[Stored items]
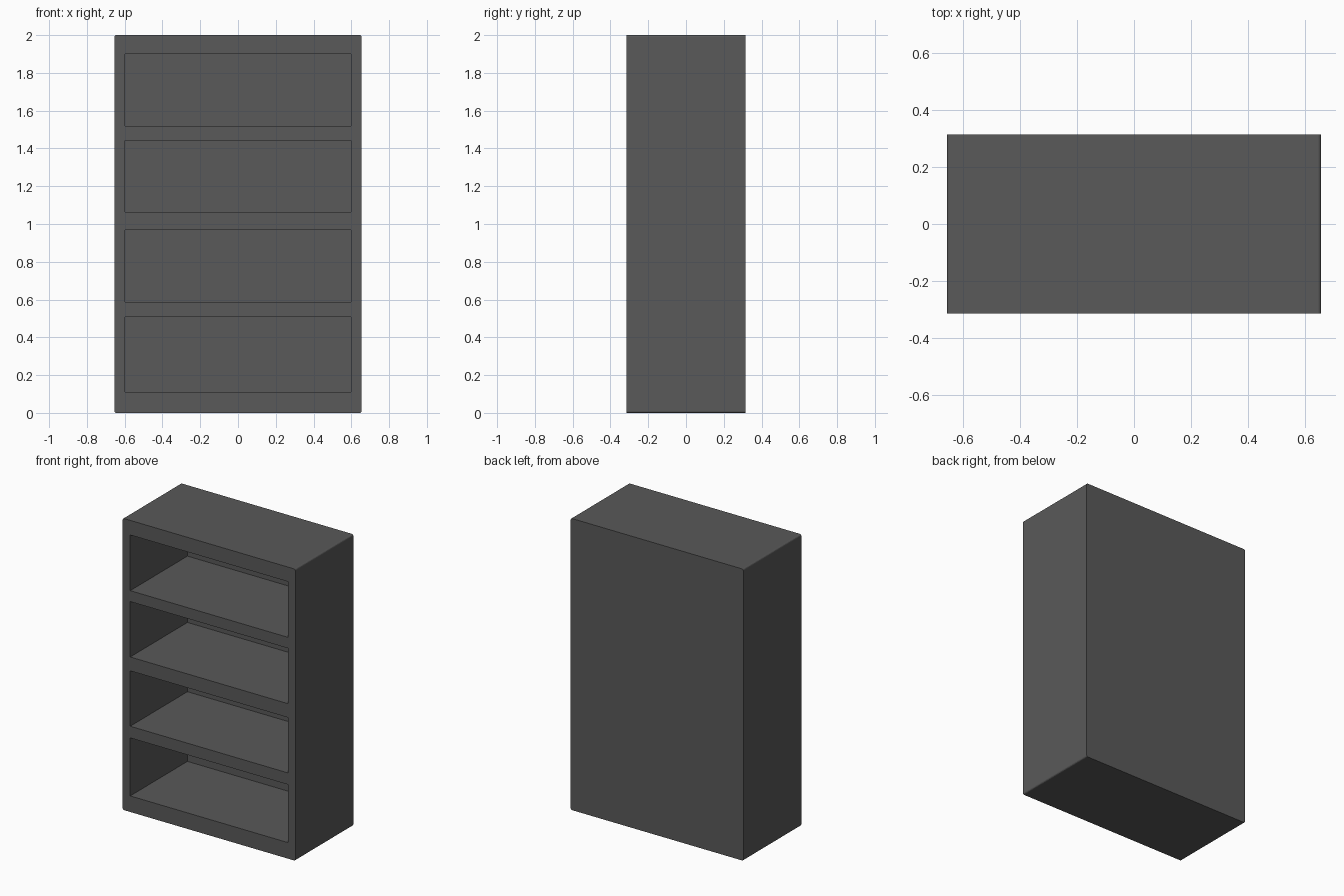
import bpy, bmesh

if "Cube" in bpy.data.objects:
    bpy.data.objects.remove(bpy.data.objects["Cube"])

X0, X1 = -0.655, 0.655      # outer width
Y0, Y1 = -0.314, 0.314      # outer depth
BACK = 0.008                # back panel thickness
OPEN_X = 0.598              # half width of the openings
OPENINGS = [(0.11, 0.508), (0.588, 0.968), (1.063, 1.443), (1.518, 1.90)]


def box(name, lo, hi):
    bm = bmesh.new()
    bmesh.ops.create_cube(bm, size=1)
    for v in bm.verts:
        v.co = [(a + b) / 2 + c * (b - a) for a, b, c in zip(lo, hi, v.co)]
    mesh = bpy.data.meshes.new(name)
    bm.to_mesh(mesh)
    bm.free()
    obj = bpy.data.objects.new(name, mesh)
    bpy.context.collection.objects.link(obj)
    return obj


# Bookcase body
case = box("bookcase_body", (X0, Y0, 0), (X1, Y1, 2))

# Softened corners along the front-to-back edges
bm = bmesh.new()
bm.from_mesh(case.data)
edges = [e for e in bm.edges
         if abs(e.verts[0].co.y - e.verts[1].co.y) > 0.5]
bmesh.ops.bevel(bm, geom=edges, offset=0.01, segments=3, profile=0.5,
                affect='EDGES')
bm.to_mesh(case.data)
bm.free()

# Shelf compartments cut from the front
for i, (z0, z1) in enumerate(OPENINGS):
    cutter = box(f"compartment_cutter_{i + 1}",
                 (-OPEN_X, Y0 - 0.1, z0), (OPEN_X, Y1 - BACK, z1))
    cutter.hide_render = True
    cutter.display_type = 'WIRE'
    mod = case.modifiers.new(f"compartment_{i + 1}", 'BOOLEAN')
    mod.operation = 'DIFFERENCE'
    mod.solver = 'EXACT'
    mod.object = cutter

# Dark grey finish
mat = bpy.data.materials.new("dark_grey")
mat.diffuse_color = (0.1, 0.1, 0.1, 1)
mat.use_nodes = True
mat.node_tree.nodes["Principled BSDF"].inputs["Base Color"].default_value = mat.diffuse_color
case.data.materials.append(mat)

### Description of the task
Which lines in the records above contain the string "name"? Copy each one.

### Answer space
def box(name, lo, hi):
    mesh = bpy.data.meshes.new(name)
    obj = bpy.data.objects.new(name, mesh)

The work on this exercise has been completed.